These options allow the designer to force the sizing ducts to meet the parameters specified for both Velocity and Friction. With the Or method, the least restrictive of either of the parameters is used.
The Equal Friction and Static Regain methods use the ASHRAE Duct Fitting Database.
Air properties are set in the Mechanical Settings dialog box, as are the available sizes of ducts used in the actual sizing calculations (see Figure 10.34 and Figure 10.35).
During the sizing process, you can also apply constraints to the branch parts of the run.
These are defined as follows: Calculated Size Only, Match Connector Size, and Larger Of Connector And Calculated (see Figure 10.36). Depending on the stage of the design or your actual role (such as consultant), you could choose to select Calculated Size Only, because the design is still in its early stages and the equipment is Generic. These settings allow you to coordinate with other model components in areas where space is limited. For example, if you have only 2′-0″of space above the ceiling, you could restrict the height of your duct to 20″.
However, later in the project when the equipment has been specified, as a contractor you may want to select Match Connector Size and Larger Of Connector And Calculated to reduce the number of duct sizes used on the project, thereby reducing your manufacturing costs.
This dialog box also allows you to specify a limit on the size of the ducts, which can further reduce costs or give you the ability to specify, say, a continuous duct height in places where you know access is a potential issue.
A new addition to the tools in Revit MEP 2012 is the ability to add insulation and lining to a selection set that contains both ducts and duct fittings, as shown in Figure 10.37.
With this new addition comes more functionality for the user.

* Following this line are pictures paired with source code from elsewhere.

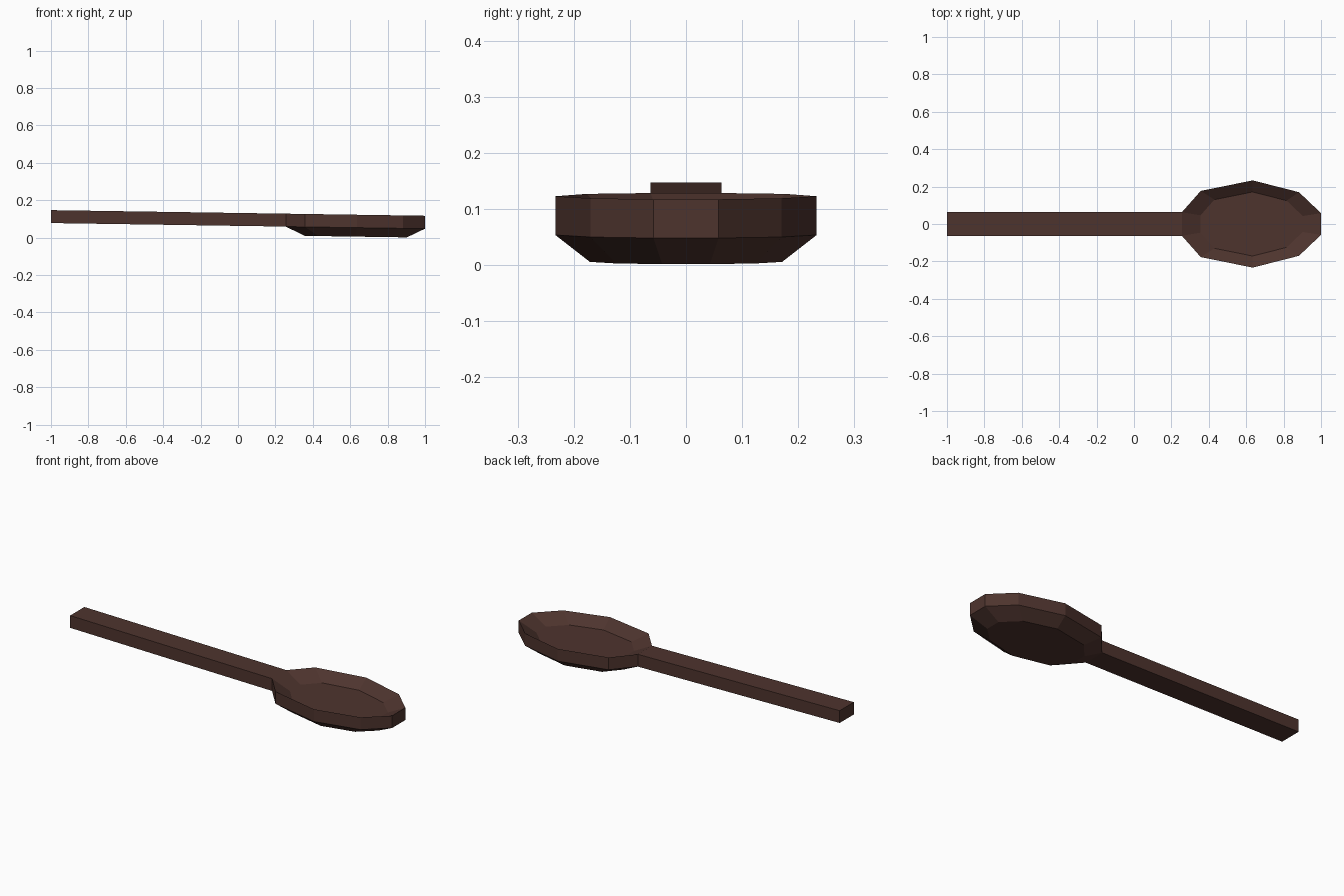
import bpy, bmesh

if "Cube" in bpy.data.objects:
    bpy.data.objects.remove(bpy.data.objects["Cube"])

wood = bpy.data.materials.new("dark brown wood")
wood.diffuse_color = (0.076, 0.034, 0.027, 1)
wood.use_nodes = True
wood.node_tree.nodes["Principled BSDF"].inputs["Base Color"].default_value = wood.diffuse_color

THICK = 0.069      # wall thickness
DEPTH = 0.048      # bowl depth below the rim
SHRINK = 0.735     # bowl floor size relative to the rim
CX = 0.632         # bowl centre


def top_z(x):      # the whole spoon tilts slightly down toward the bowl
    return 0.132 - 0.015 * x


# Half of the bowl rim, mirrored into a closed ten-sided loop
half = [(0.256, 0.063), (0.357, 0.177), (0.635, 0.233), (0.882, 0.17), (1.0, 0.058)]
rim = half + [(x, -y) for x, y in reversed(half)]
floor = [(CX + (x - CX) * SHRINK, y * SHRINK) for x, y in rim]
n = len(rim)

bm = bmesh.new()


def skin(drop):
    """One surface of the spoon: handle strip, bowl slope and bowl floor."""
    outer = [bm.verts.new((x, y, top_z(x) - drop)) for x, y in rim]
    inner = [bm.verts.new((x, y, top_z(x) - DEPTH - drop)) for x, y in floor]
    end = [bm.verts.new((-1, y, top_z(-1) - drop)) for y in (-0.063, 0.063)]
    for i in range(n):
        j = (i + 1) % n
        bm.faces.new((outer[i], outer[j], inner[j], inner[i]))
    bm.faces.new(inner)
    bm.faces.new((outer[0], outer[-1], end[0], end[1]))
    return outer + end      # boundary loop, in order


upper, lower = skin(0), skin(THICK)

# Vertical walls around the outline
for i in range(len(upper)):
    j = (i + 1) % len(upper)
    bm.faces.new((upper[i], upper[j], lower[j], lower[i]))

bmesh.ops.recalc_face_normals(bm, faces=bm.faces)
mesh = bpy.data.meshes.new("spoon")
bm.to_mesh(mesh)
bm.free()
mesh.materials.append(wood)
bpy.context.collection.objects.link(bpy.data.objects.new("spoon", mesh))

Lining and insulation can have overrides or filters applied so that they display in the required manner, even to the extent of showing insulation as transparent with a hidden line style, as indicated in Figure 10.38.
Although lining and insulation can be added only as instance parameters, with this new functionality, the process is much easier than in previous releases. Even so, if the entire system requires lined or insulated duct, the user will have to select all ducts for the system and then specify the insulation or lining required.
Duct sizing will work only where air terminals, ducts, duct fittings, and mechanical equipment are seamlessly connected with no gaps, and where the equipment has a defined airflow. This airflow could be entered as part of the initial analysis or subsequent manipulation of the objects